PROBLEM:
Copy the listing below line for line, from its opening line to the one with "bpy.context.collection.objects.link(ob)", both included; stop there.

INFORMATION GIVEN: Begin

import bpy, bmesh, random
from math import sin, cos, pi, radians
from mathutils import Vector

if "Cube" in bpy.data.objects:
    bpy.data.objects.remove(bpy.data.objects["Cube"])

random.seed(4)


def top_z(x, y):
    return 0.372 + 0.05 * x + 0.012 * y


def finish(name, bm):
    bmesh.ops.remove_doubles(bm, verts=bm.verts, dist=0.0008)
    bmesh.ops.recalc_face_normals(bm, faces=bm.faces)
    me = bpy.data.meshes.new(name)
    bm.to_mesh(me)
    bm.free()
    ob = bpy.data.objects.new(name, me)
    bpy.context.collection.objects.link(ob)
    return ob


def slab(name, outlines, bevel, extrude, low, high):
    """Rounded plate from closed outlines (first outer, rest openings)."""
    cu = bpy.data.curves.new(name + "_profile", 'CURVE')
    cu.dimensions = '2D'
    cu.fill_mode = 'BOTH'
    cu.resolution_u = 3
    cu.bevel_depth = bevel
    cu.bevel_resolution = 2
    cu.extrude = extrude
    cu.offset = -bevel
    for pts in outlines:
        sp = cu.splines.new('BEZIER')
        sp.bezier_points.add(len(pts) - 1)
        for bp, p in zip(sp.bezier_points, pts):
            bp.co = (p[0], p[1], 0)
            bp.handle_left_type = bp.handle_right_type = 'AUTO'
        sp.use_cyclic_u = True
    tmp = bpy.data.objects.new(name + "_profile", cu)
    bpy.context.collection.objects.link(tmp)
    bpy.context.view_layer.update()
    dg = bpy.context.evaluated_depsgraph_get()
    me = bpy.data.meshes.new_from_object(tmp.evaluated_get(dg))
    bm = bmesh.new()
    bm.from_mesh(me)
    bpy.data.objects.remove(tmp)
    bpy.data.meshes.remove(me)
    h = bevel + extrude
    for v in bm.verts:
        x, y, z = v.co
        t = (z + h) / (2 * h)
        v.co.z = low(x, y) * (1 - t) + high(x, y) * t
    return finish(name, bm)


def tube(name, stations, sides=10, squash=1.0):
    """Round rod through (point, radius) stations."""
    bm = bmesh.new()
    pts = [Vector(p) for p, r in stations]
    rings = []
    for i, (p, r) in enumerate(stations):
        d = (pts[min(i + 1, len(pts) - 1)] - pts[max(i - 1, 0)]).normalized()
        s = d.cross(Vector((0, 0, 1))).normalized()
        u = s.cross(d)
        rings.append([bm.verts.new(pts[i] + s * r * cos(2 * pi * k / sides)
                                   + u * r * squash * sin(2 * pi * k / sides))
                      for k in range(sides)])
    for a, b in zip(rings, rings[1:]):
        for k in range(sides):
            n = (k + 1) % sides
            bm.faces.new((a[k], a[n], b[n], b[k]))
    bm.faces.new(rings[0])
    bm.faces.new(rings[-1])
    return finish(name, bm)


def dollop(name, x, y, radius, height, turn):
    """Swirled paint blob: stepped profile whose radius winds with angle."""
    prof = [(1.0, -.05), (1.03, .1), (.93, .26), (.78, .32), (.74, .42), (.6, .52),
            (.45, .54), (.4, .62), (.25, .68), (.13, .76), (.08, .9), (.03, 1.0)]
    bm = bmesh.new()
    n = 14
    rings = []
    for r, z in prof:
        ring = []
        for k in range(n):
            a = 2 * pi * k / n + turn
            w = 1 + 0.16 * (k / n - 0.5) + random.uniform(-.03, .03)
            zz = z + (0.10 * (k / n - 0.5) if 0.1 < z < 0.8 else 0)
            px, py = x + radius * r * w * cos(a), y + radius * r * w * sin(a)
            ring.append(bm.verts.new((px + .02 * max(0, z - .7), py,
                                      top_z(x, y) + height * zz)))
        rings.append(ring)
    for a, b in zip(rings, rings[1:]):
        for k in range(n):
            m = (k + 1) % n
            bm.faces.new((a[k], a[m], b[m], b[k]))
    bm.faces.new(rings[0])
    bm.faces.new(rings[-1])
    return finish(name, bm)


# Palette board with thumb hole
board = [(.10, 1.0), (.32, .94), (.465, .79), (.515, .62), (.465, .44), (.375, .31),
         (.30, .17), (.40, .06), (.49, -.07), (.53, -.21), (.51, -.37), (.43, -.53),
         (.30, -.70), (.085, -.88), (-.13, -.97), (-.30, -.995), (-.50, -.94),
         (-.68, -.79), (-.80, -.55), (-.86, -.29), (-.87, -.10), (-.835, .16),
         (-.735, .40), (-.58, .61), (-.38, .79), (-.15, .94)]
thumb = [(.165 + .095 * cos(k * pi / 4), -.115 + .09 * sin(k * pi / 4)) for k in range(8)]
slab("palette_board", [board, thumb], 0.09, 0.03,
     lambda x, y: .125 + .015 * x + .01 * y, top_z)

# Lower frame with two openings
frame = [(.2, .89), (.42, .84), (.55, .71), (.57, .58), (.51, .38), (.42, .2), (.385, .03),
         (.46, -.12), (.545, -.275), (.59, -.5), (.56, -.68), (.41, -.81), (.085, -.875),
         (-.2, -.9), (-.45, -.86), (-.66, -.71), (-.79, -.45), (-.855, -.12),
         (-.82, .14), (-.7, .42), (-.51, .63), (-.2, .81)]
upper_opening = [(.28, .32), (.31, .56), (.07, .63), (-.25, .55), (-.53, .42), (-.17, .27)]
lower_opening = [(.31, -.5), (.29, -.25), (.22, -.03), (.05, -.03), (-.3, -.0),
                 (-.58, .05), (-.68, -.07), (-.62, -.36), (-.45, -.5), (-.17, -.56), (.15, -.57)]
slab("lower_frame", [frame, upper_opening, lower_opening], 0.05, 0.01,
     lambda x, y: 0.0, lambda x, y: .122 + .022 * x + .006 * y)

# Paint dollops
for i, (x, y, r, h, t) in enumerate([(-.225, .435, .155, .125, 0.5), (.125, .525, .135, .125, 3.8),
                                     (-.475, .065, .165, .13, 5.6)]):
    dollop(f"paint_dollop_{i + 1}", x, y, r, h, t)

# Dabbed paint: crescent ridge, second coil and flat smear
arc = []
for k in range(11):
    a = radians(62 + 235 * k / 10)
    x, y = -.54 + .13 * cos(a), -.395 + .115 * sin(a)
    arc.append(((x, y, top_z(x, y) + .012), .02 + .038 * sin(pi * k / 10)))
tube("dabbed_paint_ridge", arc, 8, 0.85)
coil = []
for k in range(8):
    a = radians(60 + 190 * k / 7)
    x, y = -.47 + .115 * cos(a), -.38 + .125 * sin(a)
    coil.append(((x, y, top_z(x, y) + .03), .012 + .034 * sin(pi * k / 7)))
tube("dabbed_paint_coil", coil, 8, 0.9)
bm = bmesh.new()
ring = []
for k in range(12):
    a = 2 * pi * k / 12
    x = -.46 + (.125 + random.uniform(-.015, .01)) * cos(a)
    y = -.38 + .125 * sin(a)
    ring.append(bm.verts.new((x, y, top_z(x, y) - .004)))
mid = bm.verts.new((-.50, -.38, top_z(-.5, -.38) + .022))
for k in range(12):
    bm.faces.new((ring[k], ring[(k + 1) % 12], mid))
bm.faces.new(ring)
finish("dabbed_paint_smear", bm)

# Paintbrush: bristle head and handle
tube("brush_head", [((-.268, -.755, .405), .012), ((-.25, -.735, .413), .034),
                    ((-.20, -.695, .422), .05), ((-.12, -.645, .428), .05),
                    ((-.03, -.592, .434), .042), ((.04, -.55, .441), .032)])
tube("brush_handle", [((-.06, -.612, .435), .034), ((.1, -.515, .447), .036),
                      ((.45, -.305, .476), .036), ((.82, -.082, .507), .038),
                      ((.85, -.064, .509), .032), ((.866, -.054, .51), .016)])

INFORMATION GIVEN: End

SOLUTION TO THE PROBLEM:
import bpy, bmesh, random
from math import sin, cos, pi, radians
from mathutils import Vector

if "Cube" in bpy.data.objects:
    bpy.data.objects.remove(bpy.data.objects["Cube"])

random.seed(4)


def top_z(x, y):
    return 0.372 + 0.05 * x + 0.012 * y


def finish(name, bm):
    bmesh.ops.remove_doubles(bm, verts=bm.verts, dist=0.0008)
    bmesh.ops.recalc_face_normals(bm, faces=bm.faces)
    me = bpy.data.meshes.new(name)
    bm.to_mesh(me)
    bm.free()
    ob = bpy.data.objects.new(name, me)
    bpy.context.collection.objects.link(ob)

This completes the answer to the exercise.